EU nationals who have been seriously injured and are therefore no longer able to work may have concerns about how this will impact themselves and their family’s immigration status. A European national normally acquires permanent residence once he or she has remained in the UK in accordance with the EU Regulations for a continuous period of five years; in other words, they must have resided throughout this period as a “qualified person” (e.g. working or studying or as a self-sufficient person) . However, in some circumstances the EEA Regulations also allow for qualified persons who has ‘ceased activity’ to acquire permanent residence. The individual will have to have been a qualified person for 1, 2 or 3 years (depending on whether they were working, studying, self-employed etc.) before they can meet the definition of someone who has ceased activity, but this may enable an EU national to protect his or her position in a situation where they are no longer able to work. Providing such a person can meet the definition, the EEA Regulations state that a worker who has ceased activity will acquire the right of permanent residence in the UK. This means that by acquiring permanent residence there is no time limit on their stay and they and their family members can remain in the UK and continue to access any medical treatment required.

Non-EU Nationals

For non-EU nationals who are incapacitated while living and working in the UK the position may be more complex. For example, individuals who are working in the UK under the Tier 2 scheme have some provision for long term sick leave, but if they become permanently unable to work then they are likely to have their visa curtailed and be expected to return to their country. For individuals and their families who have been in the UK for a number of years and who were intending to apply for settlement this is obviously a significant issue. On top of this is the politically controversial issue of severely disabled individuals in these circumstances having access to medical care in the UK. While some may be critical of individuals who are not British or settled in the UK having access to complex and long term NHS treatment, it is worth considering that these individuals may have been paying tax and National Insurance in the UK for many years.

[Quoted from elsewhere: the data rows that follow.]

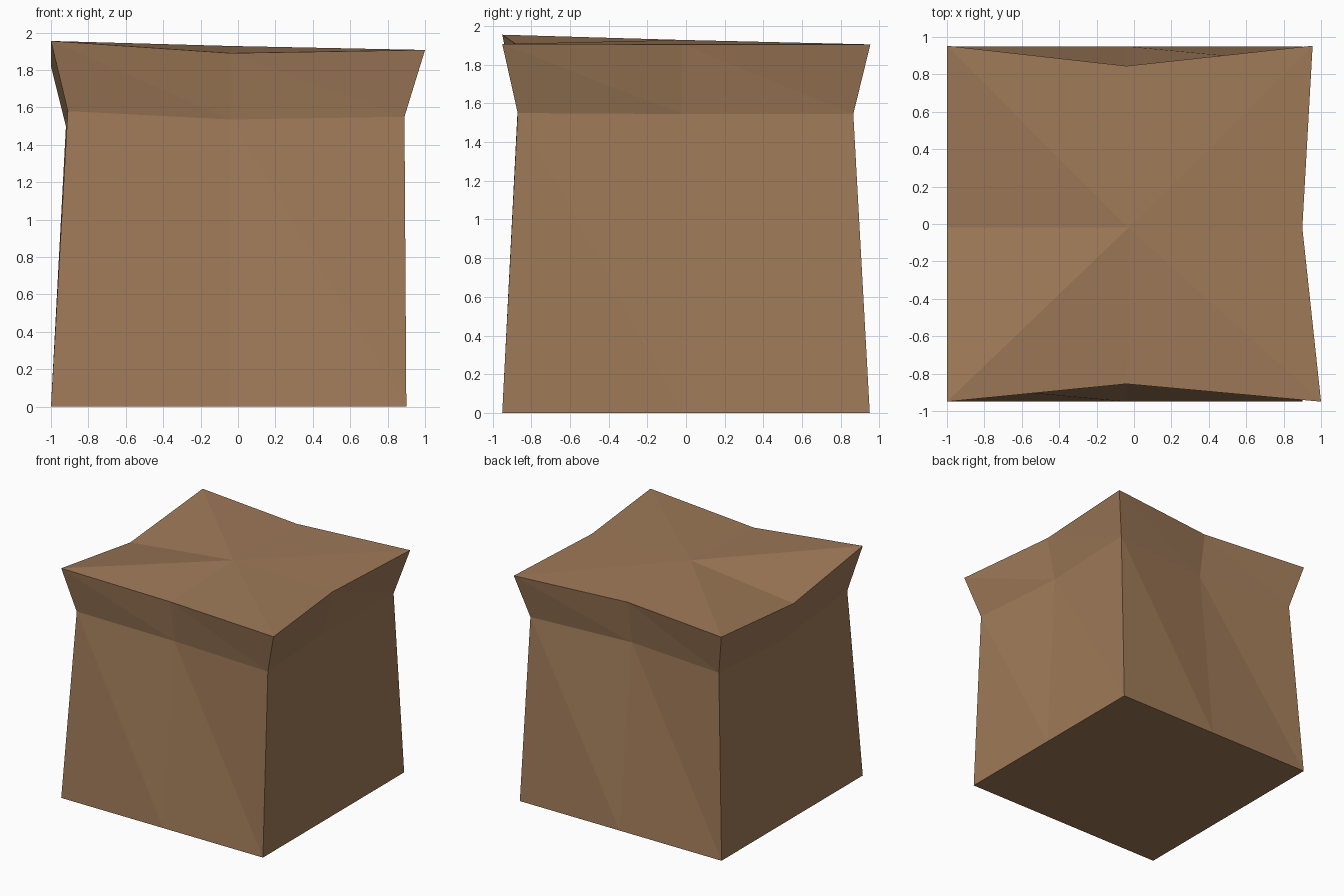
import bpy, bmesh

if "Cube" in bpy.data.objects:
    bpy.data.objects.remove(bpy.data.objects["Cube"])

# One flat brown for the whole block
mat = bpy.data.materials.new("warm_brown")
mat.diffuse_color = (0.345, 0.194, 0.098, 1)
mat.use_nodes = True
mat.node_tree.nodes["Principled BSDF"].inputs["Base Color"].default_value = mat.diffuse_color

# Rings of eight points: front left, front middle, then counter-clockwise
base = [(-1, -.95, 0), (-.04, -.95, 0), (.9, -.95, 0), (.9, -.02, 0),
        (.9, .95, 0), (-.04, .95, 0), (-1, .95, 0), (-1, -.02, 0)]
neck = [(-.91, -.87, 1.58), (-.04, -.80, 1.535), (.89, -.87, 1.55), (.825, -.02, 1.545),
        (.86, .865, 1.545), (-.04, .785, 1.54), (-.915, .865, 1.545), (-.92, -.02, 1.5)]
rim = [(-1, -.95, 1.955), (-.04, -.855, 1.89), (1, -.95, 1.907), (.9, -.02, 1.905),
       (.955, .953, 1.905), (-.04, .845, 1.905), (-1, .953, 1.905), (-1, -.02, 1.82)]

bm = bmesh.new()
rings = [[bm.verts.new(p) for p in ring] for ring in (base, neck, rim)]

# Tapered body walls and flared collar
for low, high in zip(rings, rings[1:]):
    for i in range(8):
        n = (i + 1) % 8
        bm.faces.new((low[i], low[n], high[i]))
        bm.faces.new((low[n], high[n], high[i]))

# Uneven top, fanned from the middle, and flat underside
centre = bm.verts.new((-.03, -.02, 1.928))
for i in range(8):
    bm.faces.new((rings[2][i], rings[2][(i + 1) % 8], centre))
bm.faces.new(rings[0][::-1])

mesh = bpy.data.meshes.new("flared_block")
bm.to_mesh(mesh)
bm.free()
mesh.materials.append(mat)
obj = bpy.data.objects.new("flared_block", mesh)
bpy.context.collection.objects.link(obj)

Depending on the individual circumstances there may be options to apply for leave to remain in the UK on human rights grounds, for those with leave to remain or even those with no status.

Medical Treatment in the UK: Your Human Rights

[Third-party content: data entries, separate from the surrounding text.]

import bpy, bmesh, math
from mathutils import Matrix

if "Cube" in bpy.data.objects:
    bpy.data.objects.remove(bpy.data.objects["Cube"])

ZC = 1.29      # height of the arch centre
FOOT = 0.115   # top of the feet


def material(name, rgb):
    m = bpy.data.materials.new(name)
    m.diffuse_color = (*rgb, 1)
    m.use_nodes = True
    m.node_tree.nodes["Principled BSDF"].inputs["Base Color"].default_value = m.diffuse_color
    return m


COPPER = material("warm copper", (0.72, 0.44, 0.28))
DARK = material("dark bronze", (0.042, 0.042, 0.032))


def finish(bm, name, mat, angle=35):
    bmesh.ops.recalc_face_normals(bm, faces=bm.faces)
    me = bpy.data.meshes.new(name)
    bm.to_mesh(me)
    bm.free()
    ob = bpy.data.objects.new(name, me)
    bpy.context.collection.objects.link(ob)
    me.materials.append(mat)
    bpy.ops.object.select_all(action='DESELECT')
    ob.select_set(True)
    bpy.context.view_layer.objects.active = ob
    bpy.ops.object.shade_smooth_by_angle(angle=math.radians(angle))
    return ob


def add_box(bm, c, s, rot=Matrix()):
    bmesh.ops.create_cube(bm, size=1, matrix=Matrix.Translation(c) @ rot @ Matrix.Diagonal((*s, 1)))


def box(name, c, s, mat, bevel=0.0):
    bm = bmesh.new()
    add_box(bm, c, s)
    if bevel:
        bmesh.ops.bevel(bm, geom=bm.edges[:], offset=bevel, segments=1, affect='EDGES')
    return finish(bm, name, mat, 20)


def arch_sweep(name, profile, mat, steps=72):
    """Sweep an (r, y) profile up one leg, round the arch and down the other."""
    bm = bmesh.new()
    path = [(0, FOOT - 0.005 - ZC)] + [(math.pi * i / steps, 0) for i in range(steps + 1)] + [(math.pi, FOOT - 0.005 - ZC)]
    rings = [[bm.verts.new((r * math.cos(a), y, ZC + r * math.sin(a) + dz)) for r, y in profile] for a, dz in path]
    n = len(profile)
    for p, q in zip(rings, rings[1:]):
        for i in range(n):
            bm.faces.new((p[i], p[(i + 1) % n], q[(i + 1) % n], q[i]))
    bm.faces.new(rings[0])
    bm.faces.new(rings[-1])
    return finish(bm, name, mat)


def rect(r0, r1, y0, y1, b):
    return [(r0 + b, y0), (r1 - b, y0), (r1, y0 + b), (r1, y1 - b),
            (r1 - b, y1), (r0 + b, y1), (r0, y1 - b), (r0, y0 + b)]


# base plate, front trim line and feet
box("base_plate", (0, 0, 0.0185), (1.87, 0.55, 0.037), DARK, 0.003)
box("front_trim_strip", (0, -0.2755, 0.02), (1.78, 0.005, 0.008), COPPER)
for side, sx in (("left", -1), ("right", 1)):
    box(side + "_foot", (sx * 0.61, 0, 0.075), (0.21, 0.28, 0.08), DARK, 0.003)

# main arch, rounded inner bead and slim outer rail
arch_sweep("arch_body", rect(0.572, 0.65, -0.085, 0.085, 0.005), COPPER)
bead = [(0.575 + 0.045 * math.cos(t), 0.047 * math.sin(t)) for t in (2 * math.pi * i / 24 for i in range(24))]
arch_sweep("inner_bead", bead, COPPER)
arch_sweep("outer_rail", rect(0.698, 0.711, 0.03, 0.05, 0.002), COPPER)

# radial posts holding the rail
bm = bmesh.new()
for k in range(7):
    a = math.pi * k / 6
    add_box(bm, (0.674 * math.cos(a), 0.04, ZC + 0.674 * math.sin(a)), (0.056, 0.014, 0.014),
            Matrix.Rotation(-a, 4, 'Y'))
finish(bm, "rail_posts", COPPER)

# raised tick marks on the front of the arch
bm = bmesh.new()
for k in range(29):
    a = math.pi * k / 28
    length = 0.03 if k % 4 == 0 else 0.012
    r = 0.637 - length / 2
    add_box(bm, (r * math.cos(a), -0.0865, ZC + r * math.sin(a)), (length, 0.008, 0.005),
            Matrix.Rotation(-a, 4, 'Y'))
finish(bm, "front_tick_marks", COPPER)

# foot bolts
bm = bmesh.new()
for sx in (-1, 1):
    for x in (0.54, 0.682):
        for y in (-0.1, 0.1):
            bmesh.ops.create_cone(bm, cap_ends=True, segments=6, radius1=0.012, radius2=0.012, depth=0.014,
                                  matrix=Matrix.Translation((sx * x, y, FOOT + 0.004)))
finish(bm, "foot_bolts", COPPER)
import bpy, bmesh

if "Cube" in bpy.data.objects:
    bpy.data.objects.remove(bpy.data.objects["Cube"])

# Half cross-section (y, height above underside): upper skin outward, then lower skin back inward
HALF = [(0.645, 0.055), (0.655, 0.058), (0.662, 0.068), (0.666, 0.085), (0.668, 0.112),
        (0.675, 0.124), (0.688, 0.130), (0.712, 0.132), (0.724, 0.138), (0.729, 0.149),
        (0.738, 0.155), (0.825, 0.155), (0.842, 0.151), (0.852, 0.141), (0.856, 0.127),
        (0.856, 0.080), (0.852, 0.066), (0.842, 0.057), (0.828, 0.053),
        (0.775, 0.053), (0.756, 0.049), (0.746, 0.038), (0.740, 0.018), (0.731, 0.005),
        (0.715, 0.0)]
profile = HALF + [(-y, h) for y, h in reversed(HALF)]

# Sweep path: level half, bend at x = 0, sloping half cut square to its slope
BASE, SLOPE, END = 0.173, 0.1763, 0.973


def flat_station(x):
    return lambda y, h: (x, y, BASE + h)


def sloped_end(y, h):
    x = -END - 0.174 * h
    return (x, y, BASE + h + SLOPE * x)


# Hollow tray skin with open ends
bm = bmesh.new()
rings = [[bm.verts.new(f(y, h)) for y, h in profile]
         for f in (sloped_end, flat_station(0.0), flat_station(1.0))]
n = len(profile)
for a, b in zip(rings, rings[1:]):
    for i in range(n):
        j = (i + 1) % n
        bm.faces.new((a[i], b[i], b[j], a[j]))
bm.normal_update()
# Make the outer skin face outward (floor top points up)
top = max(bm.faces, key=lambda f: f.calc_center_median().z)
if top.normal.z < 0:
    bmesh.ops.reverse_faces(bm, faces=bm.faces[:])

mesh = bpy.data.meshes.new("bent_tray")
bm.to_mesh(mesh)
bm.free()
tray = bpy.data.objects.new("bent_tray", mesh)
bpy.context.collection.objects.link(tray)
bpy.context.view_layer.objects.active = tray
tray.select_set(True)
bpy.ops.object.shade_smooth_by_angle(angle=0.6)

Medical treatment for individuals in the UK is a human rights issue, which was recently looked at in the case of: AM (Zimbabwe) and another v Secretary of State for the Home Department [2018] EWCA CIV 64 (30 January 2018). This case sets out the context in which an individual may rely on Article 3 (the prohibition on torture or inhuman or degrading treatment or punishment) and Article 8 (the right to respect for private and family life) of the European Convention on Human Rights in a medical case.

Following on from the European Court of Human Rights Judgment in Paposhvili v Belgium, the current positionmeans that it maybe arguable that an individual should be granted leave to remain in the UK, where:

  • the situation involves the removal of seriously ill person from the UK; and
  • there are substantial grounds to show that although the individual may not be at imminent risk of dying, they would face a real risk (on account of the absence of appropriate treatment in the receiving country or the lack of access to such treatment), of being exposed to a serious, rapid and irreversible decline in his or her state of health resulting in intense suffering or significant reduction in life expectancy.

Immigration law is complex and constantly changing. When combined with the stresses of a personal injury case, it may seem overwhelming and impossible to cope. However, Home Office decisions on these cases can be successfully challenged and there are often options to enable a person in such circumstances to remain living with their family members in a country that they consider to be their home.